Posted: 20 May 2019
Category: Company News
Medals Reveal An Unusual History
An unassuming Tupperware box revealed the life of an interesting gentleman. Whilst going through the contents of her parent’s house our client came across a box of medals and vaguely remembered hearing that her father purchased them from an antique shop in the 1950’s but was unable to discover too much about them. As these were all Civil rather than Military awards they were not engraved but fortunately there was one presentation document and a couple of black and white photographs of the recipient. Armed with his name the detective work could begin to ascertain why this gentleman, a Mr Franz Johannes Gunther, had received so many awards and orders, 16 in all, from such a variety of different countries.
We discovered that he was born in 1861 and served as General Director of the Anatolian Railway Company, the company funded by Deutsche bank and tasked with the construction of the Berlin to Baghdad Railway which, when ultimately linked to the port of Basra, would have enabled Germany to transport goods and oil across land from the Indian Ocean, thus bypassing the Anglo-French controlled Suez Canal. He died in 1937.

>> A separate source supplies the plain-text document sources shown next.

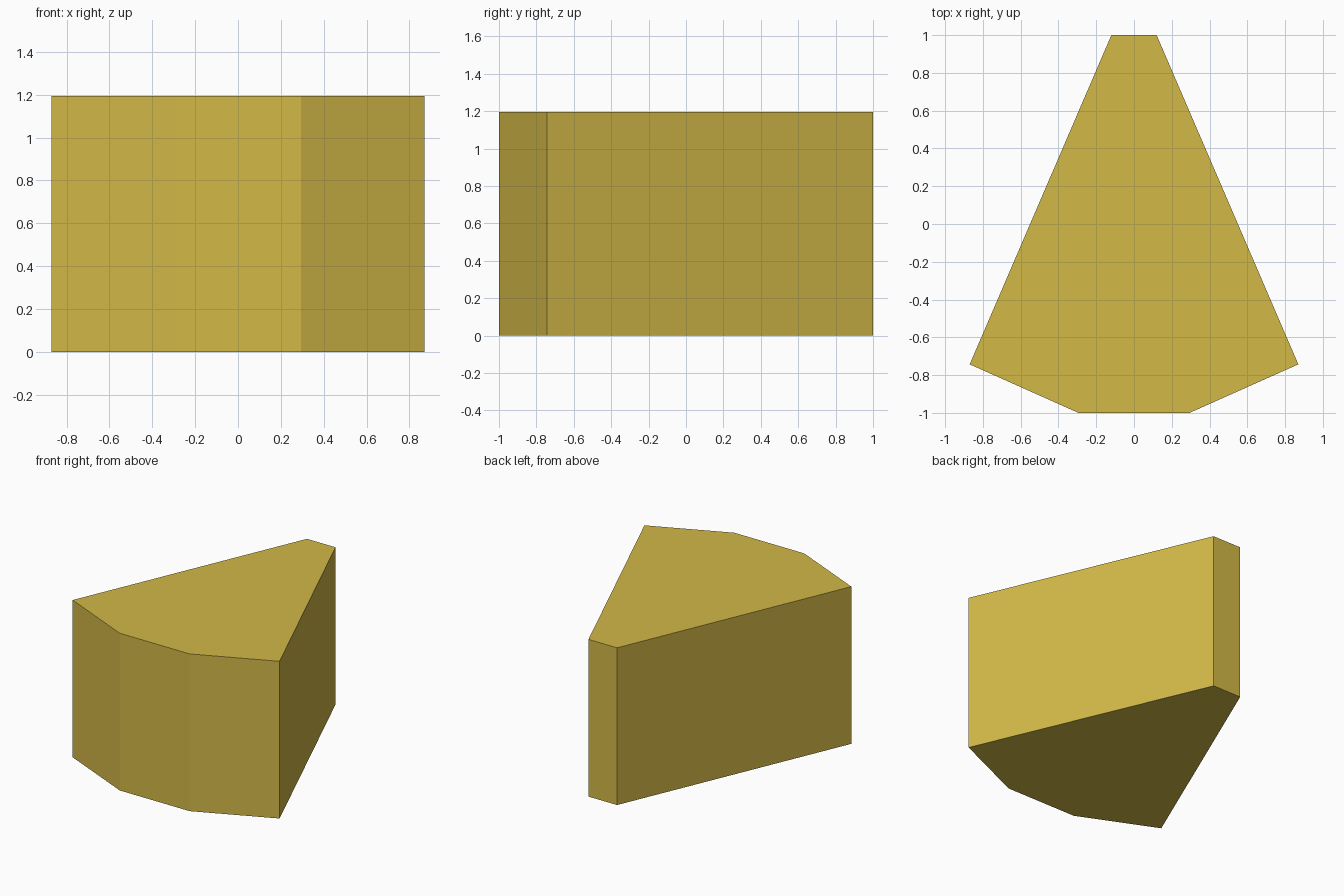
import bpy, bmesh

if "Cube" in bpy.data.objects:
    bpy.data.objects.remove(bpy.data.objects["Cube"])

HEIGHT = 1.195

# Flat mustard yellow used on the whole block
mat = bpy.data.materials.new("mustard_yellow")
mat.diffuse_color = (0.645, 0.479, 0.063, 1.0)
mat.use_nodes = True
mat.node_tree.nodes["Principled BSDF"].inputs["Base Color"].default_value = mat.diffuse_color

# Right half of the wedge outline, mirrored to the left (counter-clockwise)
half = [(0.294, -1.0), (0.87, -0.743), (0.12, 1.0)]
outline = half + [(-x, y) for x, y in reversed(half)]

# Extrude the outline into a solid prism
bm = bmesh.new()
base = bm.faces.new([bm.verts.new((x, y, 0)) for x, y in outline])
top = bmesh.ops.extrude_face_region(bm, geom=[base], use_keep_orig=True)
bmesh.ops.translate(bm, vec=(0, 0, HEIGHT),
                    verts=[v for v in top["geom"] if isinstance(v, bmesh.types.BMVert)])
bmesh.ops.recalc_face_normals(bm, faces=bm.faces)

mesh = bpy.data.meshes.new("wedge_block")
bm.to_mesh(mesh)
bm.free()
mesh.materials.append(mat)
block = bpy.data.objects.new("wedge_block", mesh)
bpy.context.collection.objects.link(block)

Many of the Orders were high ranking, often struck in gold and enamel and from countries ranging from Austria to Russia. They were sold as individual lots with estimates ranging from £100 to £1800. However, on the day of the auction, at a specialist coin and medal auctioneers, they made a staggering combined price of just under £19,000. The highest price achieved was for the Order of the Noble Bokhara First class Third Degree Star. This particular Order rarely appears at auction and sold for an impressive £5000.< BACK TO POSTS